Go through the lines below. Copy those with "THREE".

[Plain-text document sources]
────────────────────
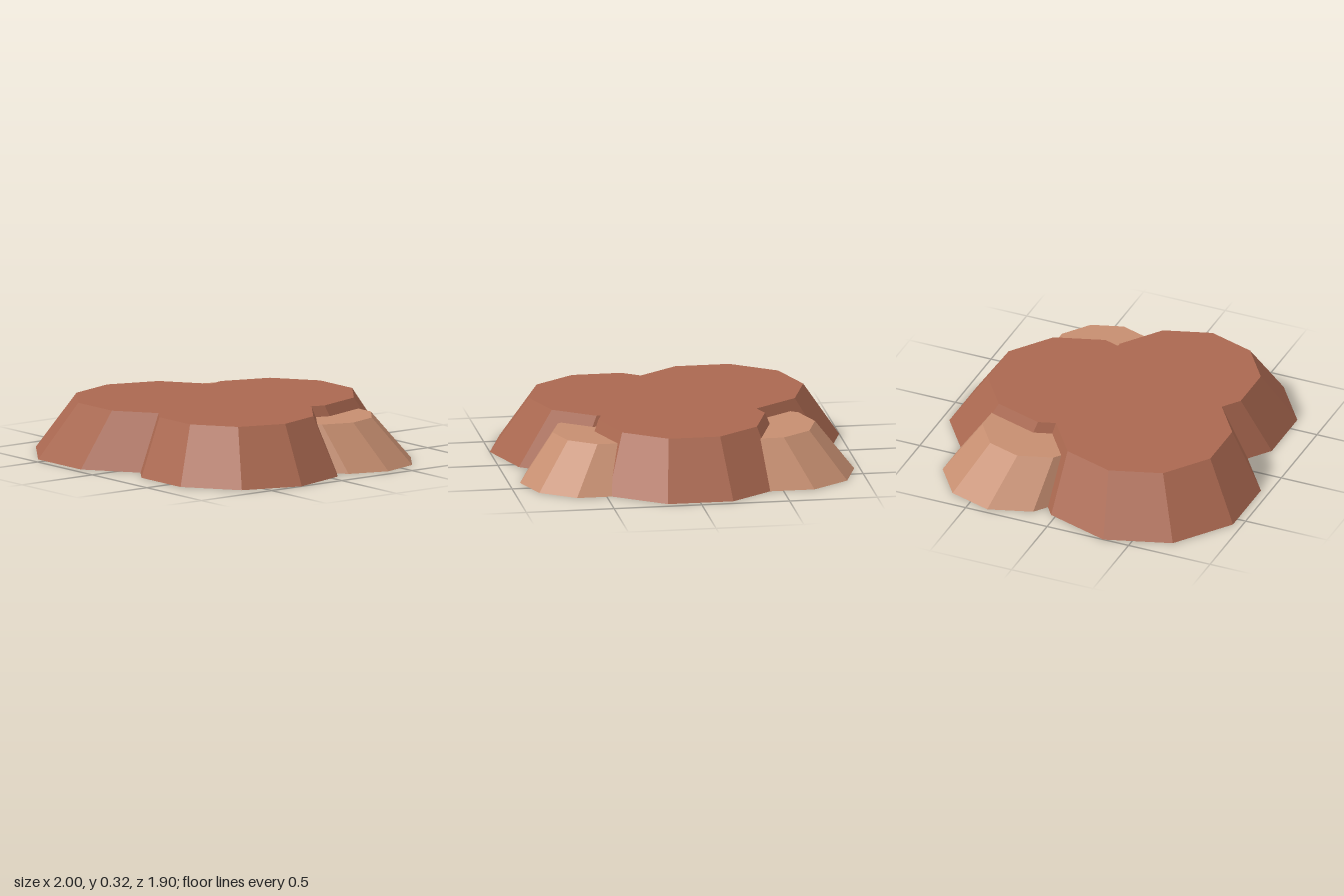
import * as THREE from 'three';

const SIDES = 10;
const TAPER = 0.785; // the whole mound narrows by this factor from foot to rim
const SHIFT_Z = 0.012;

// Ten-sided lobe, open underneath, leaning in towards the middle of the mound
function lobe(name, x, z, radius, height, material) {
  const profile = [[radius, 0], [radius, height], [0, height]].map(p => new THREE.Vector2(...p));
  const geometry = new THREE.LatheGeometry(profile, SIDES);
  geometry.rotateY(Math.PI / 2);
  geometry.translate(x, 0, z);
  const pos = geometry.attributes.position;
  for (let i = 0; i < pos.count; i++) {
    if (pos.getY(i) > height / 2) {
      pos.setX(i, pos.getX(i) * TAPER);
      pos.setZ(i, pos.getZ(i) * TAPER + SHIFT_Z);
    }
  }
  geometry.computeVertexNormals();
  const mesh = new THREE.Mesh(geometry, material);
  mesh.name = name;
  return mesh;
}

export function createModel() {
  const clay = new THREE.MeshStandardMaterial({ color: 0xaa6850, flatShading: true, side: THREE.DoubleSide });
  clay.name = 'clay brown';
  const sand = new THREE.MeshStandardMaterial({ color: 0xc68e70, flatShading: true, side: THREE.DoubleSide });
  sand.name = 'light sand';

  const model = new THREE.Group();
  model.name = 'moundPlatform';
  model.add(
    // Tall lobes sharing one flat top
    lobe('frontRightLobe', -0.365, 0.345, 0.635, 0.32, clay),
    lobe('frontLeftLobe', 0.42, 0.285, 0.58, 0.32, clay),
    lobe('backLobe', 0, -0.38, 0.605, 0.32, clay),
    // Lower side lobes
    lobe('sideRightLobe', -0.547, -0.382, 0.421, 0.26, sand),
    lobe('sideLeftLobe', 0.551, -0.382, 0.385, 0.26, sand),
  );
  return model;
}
────────────────────
ANSWER TO THE PROBLEM:
import * as THREE from 'three';
  const profile = [[radius, 0], [radius, height], [0, height]].map(p => new THREE.Vector2(...p));
  const geometry = new THREE.LatheGeometry(profile, SIDES);
  const mesh = new THREE.Mesh(geometry, material);
  const clay = new THREE.MeshStandardMaterial({ color: 0xaa6850, flatShading: true, side: THREE.DoubleSide });
  const sand = new THREE.MeshStandardMaterial({ color: 0xc68e70, flatShading: true, side: THREE.DoubleSide });
  const model = new THREE.Group();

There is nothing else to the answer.